*WHAT YOU ARE ASKED TO DO*
Please output the entries below exactly as they are.

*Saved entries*
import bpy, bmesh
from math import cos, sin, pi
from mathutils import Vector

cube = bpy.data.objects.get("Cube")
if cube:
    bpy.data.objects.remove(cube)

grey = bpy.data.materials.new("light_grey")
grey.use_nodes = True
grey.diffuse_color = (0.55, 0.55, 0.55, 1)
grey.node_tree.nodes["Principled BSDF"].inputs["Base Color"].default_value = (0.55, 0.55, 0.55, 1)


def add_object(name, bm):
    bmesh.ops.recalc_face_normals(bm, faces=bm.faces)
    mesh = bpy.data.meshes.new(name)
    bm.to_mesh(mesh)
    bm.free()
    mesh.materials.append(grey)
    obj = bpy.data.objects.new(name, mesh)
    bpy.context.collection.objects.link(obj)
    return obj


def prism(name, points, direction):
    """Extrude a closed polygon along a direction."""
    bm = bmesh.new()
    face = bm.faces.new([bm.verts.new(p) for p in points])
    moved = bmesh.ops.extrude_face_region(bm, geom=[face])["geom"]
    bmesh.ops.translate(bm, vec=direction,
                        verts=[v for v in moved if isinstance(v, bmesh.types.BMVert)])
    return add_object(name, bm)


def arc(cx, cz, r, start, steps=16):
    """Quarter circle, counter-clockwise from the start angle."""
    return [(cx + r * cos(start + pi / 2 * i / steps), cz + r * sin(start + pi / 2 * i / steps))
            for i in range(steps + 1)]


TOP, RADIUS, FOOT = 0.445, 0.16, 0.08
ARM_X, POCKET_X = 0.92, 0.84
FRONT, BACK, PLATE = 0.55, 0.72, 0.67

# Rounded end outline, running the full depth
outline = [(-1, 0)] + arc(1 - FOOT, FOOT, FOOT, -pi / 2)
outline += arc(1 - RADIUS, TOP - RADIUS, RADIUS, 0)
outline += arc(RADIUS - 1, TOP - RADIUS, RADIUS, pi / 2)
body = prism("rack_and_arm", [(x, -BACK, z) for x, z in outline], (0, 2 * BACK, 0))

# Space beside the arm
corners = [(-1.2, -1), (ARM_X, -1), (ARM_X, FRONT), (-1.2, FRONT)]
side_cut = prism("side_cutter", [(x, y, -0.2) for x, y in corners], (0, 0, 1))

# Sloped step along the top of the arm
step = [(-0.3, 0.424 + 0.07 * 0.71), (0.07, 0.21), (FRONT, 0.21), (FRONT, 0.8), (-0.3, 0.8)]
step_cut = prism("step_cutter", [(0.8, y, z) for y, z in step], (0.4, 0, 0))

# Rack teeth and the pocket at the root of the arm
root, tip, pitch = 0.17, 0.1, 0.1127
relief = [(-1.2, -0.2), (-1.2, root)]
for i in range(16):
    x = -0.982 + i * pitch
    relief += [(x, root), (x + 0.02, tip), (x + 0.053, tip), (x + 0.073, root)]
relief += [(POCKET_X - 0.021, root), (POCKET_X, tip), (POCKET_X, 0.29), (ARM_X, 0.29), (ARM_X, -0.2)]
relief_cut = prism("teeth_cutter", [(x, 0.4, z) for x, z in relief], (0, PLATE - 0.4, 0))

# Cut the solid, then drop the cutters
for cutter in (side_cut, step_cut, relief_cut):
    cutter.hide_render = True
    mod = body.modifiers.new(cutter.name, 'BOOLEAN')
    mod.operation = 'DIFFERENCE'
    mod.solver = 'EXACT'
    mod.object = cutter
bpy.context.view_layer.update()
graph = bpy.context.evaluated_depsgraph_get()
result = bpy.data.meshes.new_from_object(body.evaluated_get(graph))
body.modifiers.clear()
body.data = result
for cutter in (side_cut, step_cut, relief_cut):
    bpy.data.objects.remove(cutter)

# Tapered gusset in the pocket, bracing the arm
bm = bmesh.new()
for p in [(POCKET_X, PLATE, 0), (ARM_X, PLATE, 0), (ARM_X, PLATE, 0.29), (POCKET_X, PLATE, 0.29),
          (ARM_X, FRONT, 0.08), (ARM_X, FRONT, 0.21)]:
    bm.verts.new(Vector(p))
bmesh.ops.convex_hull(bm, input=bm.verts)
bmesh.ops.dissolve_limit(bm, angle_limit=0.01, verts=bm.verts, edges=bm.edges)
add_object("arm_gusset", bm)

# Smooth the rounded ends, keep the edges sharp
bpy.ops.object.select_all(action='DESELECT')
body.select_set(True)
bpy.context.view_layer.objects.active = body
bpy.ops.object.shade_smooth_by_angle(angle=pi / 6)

*TASK RESPONSE*
import bpy, bmesh
from math import cos, sin, pi
from mathutils import Vector

cube = bpy.data.objects.get("Cube")
if cube:
    bpy.data.objects.remove(cube)

grey = bpy.data.materials.new("light_grey")
grey.use_nodes = True
grey.diffuse_color = (0.55, 0.55, 0.55, 1)
grey.node_tree.nodes["Principled BSDF"].inputs["Base Color"].default_value = (0.55, 0.55, 0.55, 1)


def add_object(name, bm):
    bmesh.ops.recalc_face_normals(bm, faces=bm.faces)
    mesh = bpy.data.meshes.new(name)
    bm.to_mesh(mesh)
    bm.free()
    mesh.materials.append(grey)
    obj = bpy.data.objects.new(name, mesh)
    bpy.context.collection.objects.link(obj)
    return obj


def prism(name, points, direction):
    """Extrude a closed polygon along a direction."""
    bm = bmesh.new()
    face = bm.faces.new([bm.verts.new(p) for p in points])
    moved = bmesh.ops.extrude_face_region(bm, geom=[face])["geom"]
    bmesh.ops.translate(bm, vec=direction,
                        verts=[v for v in moved if isinstance(v, bmesh.types.BMVert)])
    return add_object(name, bm)


def arc(cx, cz, r, start, steps=16):
    """Quarter circle, counter-clockwise from the start angle."""
    return [(cx + r * cos(start + pi / 2 * i / steps), cz + r * sin(start + pi / 2 * i / steps))
            for i in range(steps + 1)]


TOP, RADIUS, FOOT = 0.445, 0.16, 0.08
ARM_X, POCKET_X = 0.92, 0.84
FRONT, BACK, PLATE = 0.55, 0.72, 0.67

# Rounded end outline, running the full depth
outline = [(-1, 0)] + arc(1 - FOOT, FOOT, FOOT, -pi / 2)
outline += arc(1 - RADIUS, TOP - RADIUS, RADIUS, 0)
outline += arc(RADIUS - 1, TOP - RADIUS, RADIUS, pi / 2)
body = prism("rack_and_arm", [(x, -BACK, z) for x, z in outline], (0, 2 * BACK, 0))

# Space beside the arm
corners = [(-1.2, -1), (ARM_X, -1), (ARM_X, FRONT), (-1.2, FRONT)]
side_cut = prism("side_cutter", [(x, y, -0.2) for x, y in corners], (0, 0, 1))

# Sloped step along the top of the arm
step = [(-0.3, 0.424 + 0.07 * 0.71), (0.07, 0.21), (FRONT, 0.21), (FRONT, 0.8), (-0.3, 0.8)]
step_cut = prism("step_cutter", [(0.8, y, z) for y, z in step], (0.4, 0, 0))

# Rack teeth and the pocket at the root of the arm
root, tip, pitch = 0.17, 0.1, 0.1127
relief = [(-1.2, -0.2), (-1.2, root)]
for i in range(16):
    x = -0.982 + i * pitch
    relief += [(x, root), (x + 0.02, tip), (x + 0.053, tip), (x + 0.073, root)]
relief += [(POCKET_X - 0.021, root), (POCKET_X, tip), (POCKET_X, 0.29), (ARM_X, 0.29), (ARM_X, -0.2)]
relief_cut = prism("teeth_cutter", [(x, 0.4, z) for x, z in relief], (0, PLATE - 0.4, 0))

# Cut the solid, then drop the cutters
for cutter in (side_cut, step_cut, relief_cut):
    cutter.hide_render = True
    mod = body.modifiers.new(cutter.name, 'BOOLEAN')
    mod.operation = 'DIFFERENCE'
    mod.solver = 'EXACT'
    mod.object = cutter
bpy.context.view_layer.update()
graph = bpy.context.evaluated_depsgraph_get()
result = bpy.data.meshes.new_from_object(body.evaluated_get(graph))
body.modifiers.clear()
body.data = result
for cutter in (side_cut, step_cut, relief_cut):
    bpy.data.objects.remove(cutter)

# Tapered gusset in the pocket, bracing the arm
bm = bmesh.new()
for p in [(POCKET_X, PLATE, 0), (ARM_X, PLATE, 0), (ARM_X, PLATE, 0.29), (POCKET_X, PLATE, 0.29),
          (ARM_X, FRONT, 0.08), (ARM_X, FRONT, 0.21)]:
    bm.verts.new(Vector(p))
bmesh.ops.convex_hull(bm, input=bm.verts)
bmesh.ops.dissolve_limit(bm, angle_limit=0.01, verts=bm.verts, edges=bm.edges)
add_object("arm_gusset", bm)

# Smooth the rounded ends, keep the edges sharp
bpy.ops.object.select_all(action='DESELECT')
body.select_set(True)
bpy.context.view_layer.objects.active = body
bpy.ops.object.shade_smooth_by_angle(angle=pi / 6)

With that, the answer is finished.